Saturday, October 6, 2012

More Names to Know for the 2013 Draft

Several months ago, I took a look at a few names to know for the 2013 draft.  Here's a second installment.  Check it out after the jump.





Austin Wilson

Measurables: 6'4, 210 lbs
Bats: R, Throws: R
DOB: 02/07/1992
Position: OF
School: Stanford

Austin Wilson was a highly touted prep outfielder who was considered a first round talent back in 2010.  He lasted until the 13rd round because of an allegedly ironclad commitment to Stanford.  Alleged fact became actual fact as Wilson chose not to sign with the St. Louis Cardinals and instead became a Stanford Cardinal.

Wilson is a prototypical right fielder with a strong arm, enough athleticism to be plus and the ability to hit for average and power.  Currently, most of Wilson's pop is in the batting cage, but he began turning his raw power into game power late in his Sophomore year and this summer in the Cape Cod League this summer.  With a strong Junior campaign, Wilson could turn himself into a top 5 pick come June 2013.

Sean Manaea

Measurables: 6'5, 215 lbs
Bats: L, Throws: L
DOB: 02/01/1992
Position: P
School: Indiana State

Manaea put himself on the draft prospect map this summer with a strong showing in the Cape Cod League.  He displayed a strong fastball, touching 96 with an easy arm action.  Manaea also flashed an above-average slider at times, but his secondary stuff needs work overall.

Still, lefties with his velocity and a fairly repeatable delivery don't grow on trees.  In a year without any pitchers with clear ace upside, Manaea has a chance to be the first pitcher off the board, especially if he improves his secondaries and commands this coming season. 

Colin Moran

Measurables: 6'3, 209 lbs
Bats: L, Throws: R
DOB: 10/01/1992
Position: 3B
School: North Carolina 

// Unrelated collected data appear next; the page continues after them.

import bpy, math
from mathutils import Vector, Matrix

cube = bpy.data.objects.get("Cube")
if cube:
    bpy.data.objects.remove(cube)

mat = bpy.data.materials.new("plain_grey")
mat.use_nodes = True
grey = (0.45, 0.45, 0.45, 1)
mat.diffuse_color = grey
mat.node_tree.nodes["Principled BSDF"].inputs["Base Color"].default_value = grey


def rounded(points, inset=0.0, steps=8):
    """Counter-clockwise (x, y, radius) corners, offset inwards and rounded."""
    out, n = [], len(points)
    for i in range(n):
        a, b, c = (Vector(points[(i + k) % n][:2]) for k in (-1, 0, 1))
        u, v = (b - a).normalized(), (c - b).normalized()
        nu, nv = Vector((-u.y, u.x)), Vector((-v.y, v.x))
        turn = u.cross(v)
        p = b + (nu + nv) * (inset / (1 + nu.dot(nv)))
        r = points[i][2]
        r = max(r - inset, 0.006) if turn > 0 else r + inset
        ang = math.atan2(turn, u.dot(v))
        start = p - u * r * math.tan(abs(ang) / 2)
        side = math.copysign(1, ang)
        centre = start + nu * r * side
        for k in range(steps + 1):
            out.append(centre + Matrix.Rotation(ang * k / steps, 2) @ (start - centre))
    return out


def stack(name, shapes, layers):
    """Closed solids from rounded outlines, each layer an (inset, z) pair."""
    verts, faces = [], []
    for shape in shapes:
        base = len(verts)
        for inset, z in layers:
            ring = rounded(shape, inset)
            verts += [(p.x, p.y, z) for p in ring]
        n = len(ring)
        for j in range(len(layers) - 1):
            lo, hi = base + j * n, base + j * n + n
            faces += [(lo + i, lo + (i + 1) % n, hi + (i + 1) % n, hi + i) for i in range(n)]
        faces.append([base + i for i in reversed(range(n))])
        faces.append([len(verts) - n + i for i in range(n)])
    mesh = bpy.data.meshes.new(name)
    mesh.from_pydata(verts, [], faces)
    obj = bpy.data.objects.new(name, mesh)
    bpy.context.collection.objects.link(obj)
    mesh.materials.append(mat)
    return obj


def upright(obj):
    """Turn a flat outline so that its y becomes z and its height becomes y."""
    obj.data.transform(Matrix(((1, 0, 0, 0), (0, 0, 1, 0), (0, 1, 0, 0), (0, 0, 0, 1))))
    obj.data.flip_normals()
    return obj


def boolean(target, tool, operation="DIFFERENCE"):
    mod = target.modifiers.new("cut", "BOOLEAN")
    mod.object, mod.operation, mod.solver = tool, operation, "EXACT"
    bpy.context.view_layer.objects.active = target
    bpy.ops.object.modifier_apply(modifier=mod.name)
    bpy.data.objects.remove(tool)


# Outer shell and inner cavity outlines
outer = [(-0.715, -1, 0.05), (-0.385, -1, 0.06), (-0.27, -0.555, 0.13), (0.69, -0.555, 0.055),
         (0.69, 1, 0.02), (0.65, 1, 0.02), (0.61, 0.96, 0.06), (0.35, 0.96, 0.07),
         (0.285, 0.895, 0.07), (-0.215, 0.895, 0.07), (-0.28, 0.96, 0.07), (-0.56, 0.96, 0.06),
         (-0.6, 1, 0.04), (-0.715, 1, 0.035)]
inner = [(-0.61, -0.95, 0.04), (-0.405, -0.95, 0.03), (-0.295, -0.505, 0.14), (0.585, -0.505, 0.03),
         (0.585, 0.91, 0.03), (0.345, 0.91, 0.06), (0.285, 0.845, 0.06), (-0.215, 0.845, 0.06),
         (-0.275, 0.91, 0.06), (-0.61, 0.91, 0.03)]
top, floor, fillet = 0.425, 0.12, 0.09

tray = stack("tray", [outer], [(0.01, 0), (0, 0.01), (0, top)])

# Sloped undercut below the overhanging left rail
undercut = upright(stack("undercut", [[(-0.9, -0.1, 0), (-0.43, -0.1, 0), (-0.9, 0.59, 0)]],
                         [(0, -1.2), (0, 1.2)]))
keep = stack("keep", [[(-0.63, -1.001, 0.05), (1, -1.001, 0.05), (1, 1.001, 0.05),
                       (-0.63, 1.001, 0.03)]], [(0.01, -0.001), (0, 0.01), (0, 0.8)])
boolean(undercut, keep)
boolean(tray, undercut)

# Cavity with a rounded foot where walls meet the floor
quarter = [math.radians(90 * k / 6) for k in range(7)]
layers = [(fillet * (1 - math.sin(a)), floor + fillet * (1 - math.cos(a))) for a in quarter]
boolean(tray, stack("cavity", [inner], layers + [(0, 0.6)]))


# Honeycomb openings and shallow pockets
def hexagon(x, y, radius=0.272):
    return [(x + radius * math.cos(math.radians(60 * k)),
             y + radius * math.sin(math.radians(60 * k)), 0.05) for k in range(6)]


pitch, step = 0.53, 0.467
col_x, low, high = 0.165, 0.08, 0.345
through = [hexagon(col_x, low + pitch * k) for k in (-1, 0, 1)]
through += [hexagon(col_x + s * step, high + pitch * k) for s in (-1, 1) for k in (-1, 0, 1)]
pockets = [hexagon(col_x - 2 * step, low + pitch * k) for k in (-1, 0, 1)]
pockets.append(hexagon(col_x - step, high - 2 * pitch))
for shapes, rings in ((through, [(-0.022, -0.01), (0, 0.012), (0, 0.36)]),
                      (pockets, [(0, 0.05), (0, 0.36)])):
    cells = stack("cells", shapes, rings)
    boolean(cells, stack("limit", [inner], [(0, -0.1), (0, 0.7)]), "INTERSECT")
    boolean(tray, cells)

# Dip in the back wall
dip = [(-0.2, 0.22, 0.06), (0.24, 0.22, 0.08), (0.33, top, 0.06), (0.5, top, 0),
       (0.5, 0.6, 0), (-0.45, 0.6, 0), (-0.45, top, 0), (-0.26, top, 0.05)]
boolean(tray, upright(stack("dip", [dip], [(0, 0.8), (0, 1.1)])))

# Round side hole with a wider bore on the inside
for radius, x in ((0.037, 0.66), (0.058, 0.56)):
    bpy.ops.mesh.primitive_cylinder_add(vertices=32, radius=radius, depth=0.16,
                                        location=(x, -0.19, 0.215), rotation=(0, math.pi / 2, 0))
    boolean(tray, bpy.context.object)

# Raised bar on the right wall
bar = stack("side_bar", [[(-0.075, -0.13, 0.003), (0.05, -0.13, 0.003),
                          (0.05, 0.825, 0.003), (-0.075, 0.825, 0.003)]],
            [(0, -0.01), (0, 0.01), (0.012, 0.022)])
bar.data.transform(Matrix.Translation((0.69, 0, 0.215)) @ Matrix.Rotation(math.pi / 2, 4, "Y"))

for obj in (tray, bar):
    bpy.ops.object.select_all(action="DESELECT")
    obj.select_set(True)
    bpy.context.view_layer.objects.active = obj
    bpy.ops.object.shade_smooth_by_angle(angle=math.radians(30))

Colin Moran is arguably the best pure hitter in this draft class, similar to another former UNC product, Dustin Ackley.  Moran's pure hitting skills might also make him the highest college bat to come off the board, also like Ackley.

However, to mimic Ackley in becoming the number 2 overall pick, Moran will have to improve both his power and defense. Currently, he could end up at first base - where his bat won't play as well - if he doesn't improve at third base, although it's entirely possible for him to be adequate or better at the hot corner.  In addition, Moran will have to do better than the 3 homeruns he hit his sophomore year to see his draft stock skyrocket. 

High School 


Clint Frazier

Measurables: 6'0, 190 lbs
Bats: R, Throws: R
DOB: 09/06/1994
Position: OF
Loganville (Ga.) HS

What Frazier lacks in stature - he only stands at 6'0, although he weighs a study 190 lbs - he makes up for in tools.  He's got plenty of speed and arm, and has a fairly good chance to stick at centerfield.  What really makes Frazier stand apart happens at that plate.

The Georgia native has elite bat speed that gives him the upside that teams crave.  A strong spring and proof that Frazier can stick at centerfield gives him the opportunity to be the first prep outfielder off the board - beating out fellow Georgia product Austin Meadows - with an outside shot of going first overall. 

Kohl Stewart

Measurables: 6'2, 195 lbs
Bats: L, Throws: L
DOB: 08/16/1995
Position: P

Kohl Stewart is actually a two-sport standout, excelling at both baseball and football.  In football, he's a top recruit as a quarterback. His arm strength carries over to the mound with a fastball that sits in the low-to-mid 90's and touches the upper 90's on occasion.

Right now Stewart is more of a thrower than a pitcher, but he shows good athleticism and a solid feel for a slider and changeup.  Stewart is currently committed to Texas A&M in both football and baseball, but unless he has a bad spring or injury, he'll most likely step foot on campus when he gets paid seven figures in the first round in the June MLB draft, most likely in the top half. 

Trey Ball

Measurables: 6'6, 175 lbs
Bats: L, Throws: L
DOB: 06/27/1994
Position: P, OF

Every year, there will be a two-way player that standouts.  This year it's Ball, who doubles both as a left-handed pitcher and an outfielder.  On the mound, Ball sits in the high 80's and touches the low 90's.  In addition, he has a loose arm and an extremely projectable frame.

However, Ball is probably better as a positional player.  In the outfield, his arm translates to a plus arm.  He also has above-average speed, that gives him an outside chance to stick in centerfield.  At the plate, he has a loose left-handed swing that could have both plus future power and future hit tool, giving him a potential five tools. 


  1. So you have done 2 rundowns of players possibly going int he first round and have yet to mention Mark Appel? I am pretty sure, barring injury, he will go in the top 5.